Segment Start: Entries provided

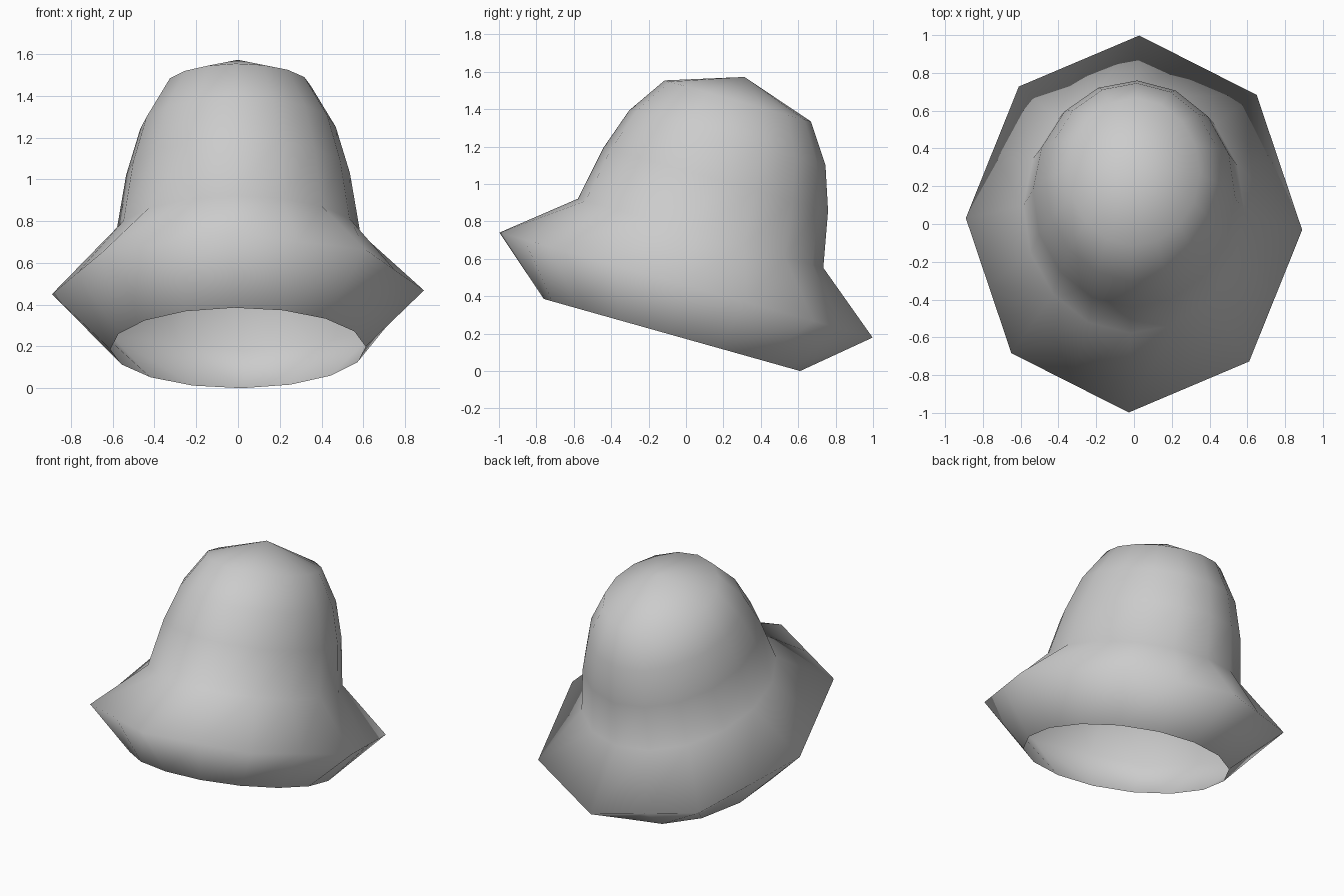
import bpy, bmesh
from math import cos, sin, pi, radians
from mathutils import Matrix

if "Cube" in bpy.data.objects:
    bpy.data.objects.remove(bpy.data.objects["Cube"])

SIDES = 16
SQUASH_X = 0.859          # oval cross-section
TWIST = radians(-1.8)     # small turn about the hat's own axis

# profile (radius, height) along the tilted axis, from open rim to crown
PROFILE = [(0.712, 0.0), (1.037, 0.277), (0.682, 0.565),
           (0.624, 0.865), (0.545, 1.095), (0.406, 1.30)]
BRIM = 1                  # this ring has only eight corners
APEX = 1.433

bm = bmesh.new()
rings = []
for n, (r, h) in enumerate(PROFILE):
    ring = []
    for i in range(SIDES):
        a = 2 * pi * i / SIDES + TWIST
        # brim: every second point lies midway on a straight octagon side
        rr = r * cos(pi / 8) if n == BRIM and i % 2 else r
        ring.append(bm.verts.new((rr * cos(a) * SQUASH_X, rr * sin(a), h)))
    rings.append(ring)

# walls between rings
for lo, hi in zip(rings, rings[1:]):
    for i in range(SIDES):
        j = (i + 1) % SIDES
        bm.faces.new((lo[i], lo[j], hi[j], hi[i]))

# crown tip
tip = bm.verts.new((0, 0, APEX))
top = rings[-1]
for i in range(SIDES):
    bm.faces.new((top[i], top[(i + 1) % SIDES], tip))

# lean backwards and stand on the floor
bm.transform(Matrix.Translation((0, -0.075, 0.195)) @ Matrix.Rotation(radians(-15.7), 4, 'X'))
low = min(v.co.z for v in bm.verts)
bm.transform(Matrix.Translation((0, 0, -low)))

for f in bm.faces:
    f.smooth = True
mesh = bpy.data.meshes.new("brimmed_hat")
bm.to_mesh(mesh)
bm.free()
hat = bpy.data.objects.new("brimmed_hat", mesh)
bpy.context.collection.objects.link(hat)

Segment End: Entries provided

A verbatim copy of all the records, minus the pictures, is the expected answer.

import bpy, bmesh
from math import cos, sin, pi, radians
from mathutils import Matrix

if "Cube" in bpy.data.objects:
    bpy.data.objects.remove(bpy.data.objects["Cube"])

SIDES = 16
SQUASH_X = 0.859          # oval cross-section
TWIST = radians(-1.8)     # small turn about the hat's own axis

# profile (radius, height) along the tilted axis, from open rim to crown
PROFILE = [(0.712, 0.0), (1.037, 0.277), (0.682, 0.565),
           (0.624, 0.865), (0.545, 1.095), (0.406, 1.30)]
BRIM = 1                  # this ring has only eight corners
APEX = 1.433

bm = bmesh.new()
rings = []
for n, (r, h) in enumerate(PROFILE):
    ring = []
    for i in range(SIDES):
        a = 2 * pi * i / SIDES + TWIST
        # brim: every second point lies midway on a straight octagon side
        rr = r * cos(pi / 8) if n == BRIM and i % 2 else r
        ring.append(bm.verts.new((rr * cos(a) * SQUASH_X, rr * sin(a), h)))
    rings.append(ring)

# walls between rings
for lo, hi in zip(rings, rings[1:]):
    for i in range(SIDES):
        j = (i + 1) % SIDES
        bm.faces.new((lo[i], lo[j], hi[j], hi[i]))

# crown tip
tip = bm.verts.new((0, 0, APEX))
top = rings[-1]
for i in range(SIDES):
    bm.faces.new((top[i], top[(i + 1) % SIDES], tip))

# lean backwards and stand on the floor
bm.transform(Matrix.Translation((0, -0.075, 0.195)) @ Matrix.Rotation(radians(-15.7), 4, 'X'))
low = min(v.co.z for v in bm.verts)
bm.transform(Matrix.Translation((0, 0, -low)))

for f in bm.faces:
    f.smooth = True
mesh = bpy.data.meshes.new("brimmed_hat")
bm.to_mesh(mesh)
bm.free()
hat = bpy.data.objects.new("brimmed_hat", mesh)
bpy.context.collection.objects.link(hat)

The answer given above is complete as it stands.